# Data to examine:
******************************
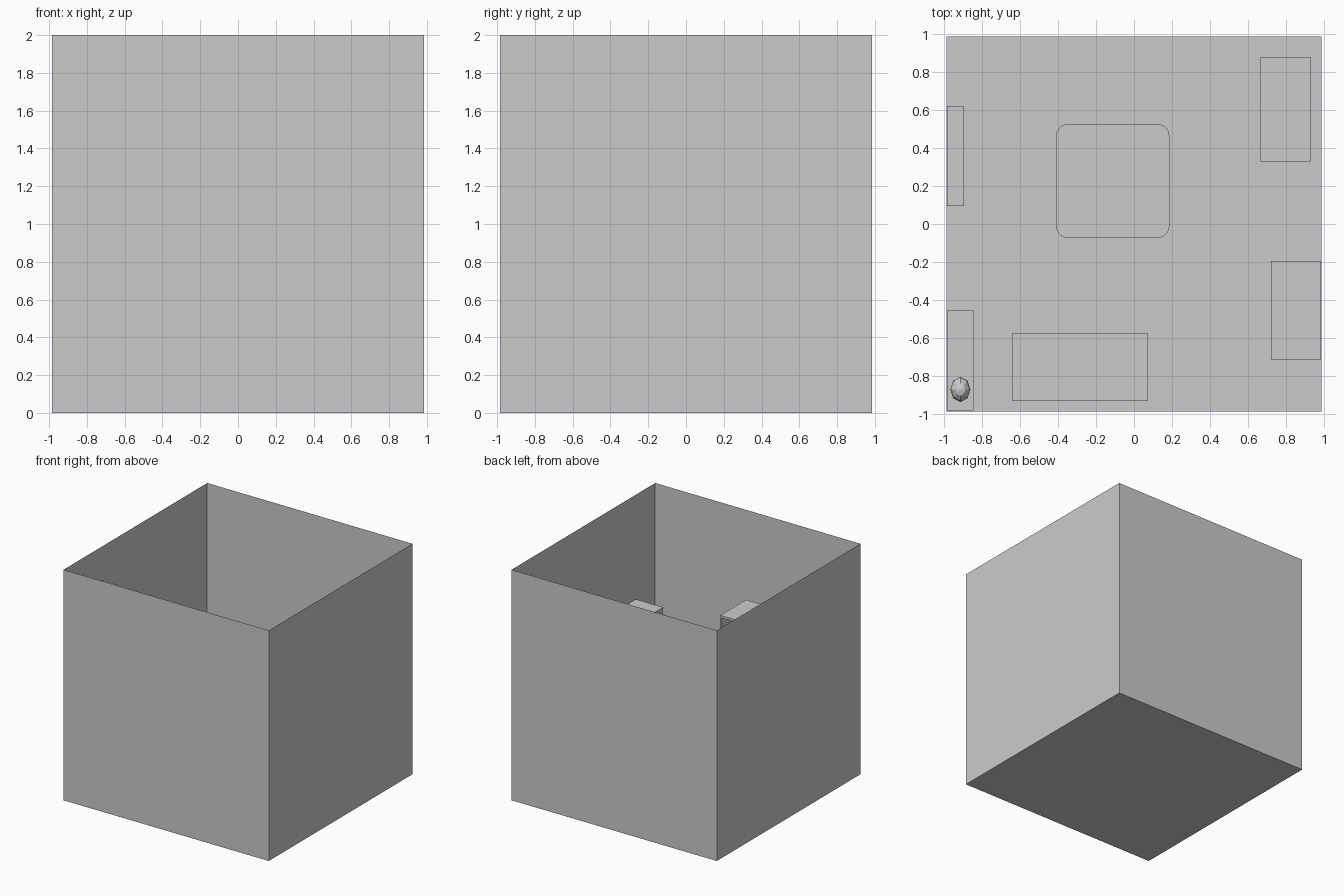
import bpy, bmesh, math
from mathutils import Vector

if "Cube" in bpy.data.objects:
    bpy.data.objects.remove(bpy.data.objects["Cube"])


def finish(name, bm):
    mesh = bpy.data.meshes.new(name)
    bm.to_mesh(mesh)
    bm.free()
    ob = bpy.data.objects.new(name, mesh)
    bpy.context.collection.objects.link(ob)
    return ob


def add_box(bm, lo, hi):
    lo, hi = Vector(lo), Vector(hi)
    verts = bmesh.ops.create_cube(bm, size=1)["verts"]
    for v in verts:
        v.co = Vector([v.co[i] * (hi[i] - lo[i]) + (lo[i] + hi[i]) / 2 for i in range(3)])
    return verts


def box(name, lo, hi):
    bm = bmesh.new()
    add_box(bm, lo, hi)
    return finish(name, bm)


def bookcase(name, w, d, h, t, shelves, location, turn=0):
    # open side faces +y before turning
    bm = bmesh.new()
    for s in (-1, 1):
        x0, x1 = sorted((s * w / 2, s * (w / 2 - t)))
        add_box(bm, (x0, -d / 2, 0), (x1, d / 2, h))
    iw = w / 2 - t
    add_box(bm, (-iw, -d / 2, 0), (iw, -d / 2 + t, h))
    for i in range(shelves + 2):
        z = i * (h - 0.02) / (shelves + 1)
        add_box(bm, (-iw, -d / 2 + t, z), (iw, d / 2, z + 0.02))
    add_box(bm, (-iw, -d / 2, h - 0.02), (iw, -d / 2 + t, h))
    ob = finish(name, bm)
    ob.location = location
    ob.rotation_euler.z = turn
    return ob


# Room shell: open-topped, single-sheet walls and floor
W = 0.985
bm = bmesh.new()
add_box(bm, (-W, -W, 0), (W, W, 2))
bm.faces.ensure_lookup_table()
top = [f for f in bm.faces if f.calc_center_median().z > 1.9]
bmesh.ops.delete(bm, geom=top, context="FACES_ONLY")
finish("room_shell", bm)

# Bookcases
bookcase("tall_bookcase", 0.715, 0.355, 1.25, 0.012, 3, (-0.283, -0.753, 0.002))
bookcase("low_bookcase", 0.55, 0.265, 0.95, 0.006, 2, (0.797, 0.604, 0.002), math.pi / 2)

# Cabinets against the walls
E = W - 0.002
box("dresser", (0.72, -0.716, 0.002), (E, -0.195, 1.095))
box("corner_cupboard", (-E, -0.98, 1.18), (-0.843, -0.455, 1.706))
box("wall_panel", (-E, 0.095, 0.5), (-0.894, 0.62, 1.02))

# Eight-sided ornament on the cupboard
bm = bmesh.new()
bmesh.ops.create_uvsphere(bm, u_segments=8, v_segments=6, radius=1)
for v in bm.verts:
    v.co = Vector((v.co.x * 0.053 - 0.913, v.co.y * 0.066 - 0.87, v.co.z * 0.06 + 1.765))
finish("ornament", bm)

# Table with rounded corners
bm = bmesh.new()
verts = add_box(bm, (-0.41, -0.072, 0.41), (0.186, 0.524, 0.45))
edges = [e for e in bm.edges if abs(e.verts[0].co.z - e.verts[1].co.z) > 0.01]
bmesh.ops.bevel(bm, geom=edges, offset=0.06, segments=6, profile=0.5, affect="EDGES")
finish("table_top", bm)

# Table legs
bm = bmesh.new()
for x in (-0.36, 0.1):
    for y in (-0.022, 0.438):
        add_box(bm, (x, y, 0.002), (x + 0.036, y + 0.036, 0.41))
finish("table_legs", bm)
******************************
From the records above, copy out the line with "lo, hi = Vector(lo), Vector(hi)", the line with "(-0.283, -0.753, 0.002))", and every line between them, word for word.

    lo, hi = Vector(lo), Vector(hi)
    verts = bmesh.ops.create_cube(bm, size=1)["verts"]
    for v in verts:
        v.co = Vector([v.co[i] * (hi[i] - lo[i]) + (lo[i] + hi[i]) / 2 for i in range(3)])
    return verts


def box(name, lo, hi):
    bm = bmesh.new()
    add_box(bm, lo, hi)
    return finish(name, bm)


def bookcase(name, w, d, h, t, shelves, location, turn=0):
    # open side faces +y before turning
    bm = bmesh.new()
    for s in (-1, 1):
        x0, x1 = sorted((s * w / 2, s * (w / 2 - t)))
        add_box(bm, (x0, -d / 2, 0), (x1, d / 2, h))
    iw = w / 2 - t
    add_box(bm, (-iw, -d / 2, 0), (iw, -d / 2 + t, h))
    for i in range(shelves + 2):
        z = i * (h - 0.02) / (shelves + 1)
        add_box(bm, (-iw, -d / 2 + t, z), (iw, d / 2, z + 0.02))
    add_box(bm, (-iw, -d / 2, h - 0.02), (iw, -d / 2 + t, h))
    ob = finish(name, bm)
    ob.location = location
    ob.rotation_euler.z = turn
    return ob


# Room shell: open-topped, single-sheet walls and floor
W = 0.985
bm = bmesh.new()
add_box(bm, (-W, -W, 0), (W, W, 2))
bm.faces.ensure_lookup_table()
top = [f for f in bm.faces if f.calc_center_median().z > 1.9]
bmesh.ops.delete(bm, geom=top, context="FACES_ONLY")
finish("room_shell", bm)

# Bookcases
bookcase("tall_bookcase", 0.715, 0.355, 1.25, 0.012, 3, (-0.283, -0.753, 0.002))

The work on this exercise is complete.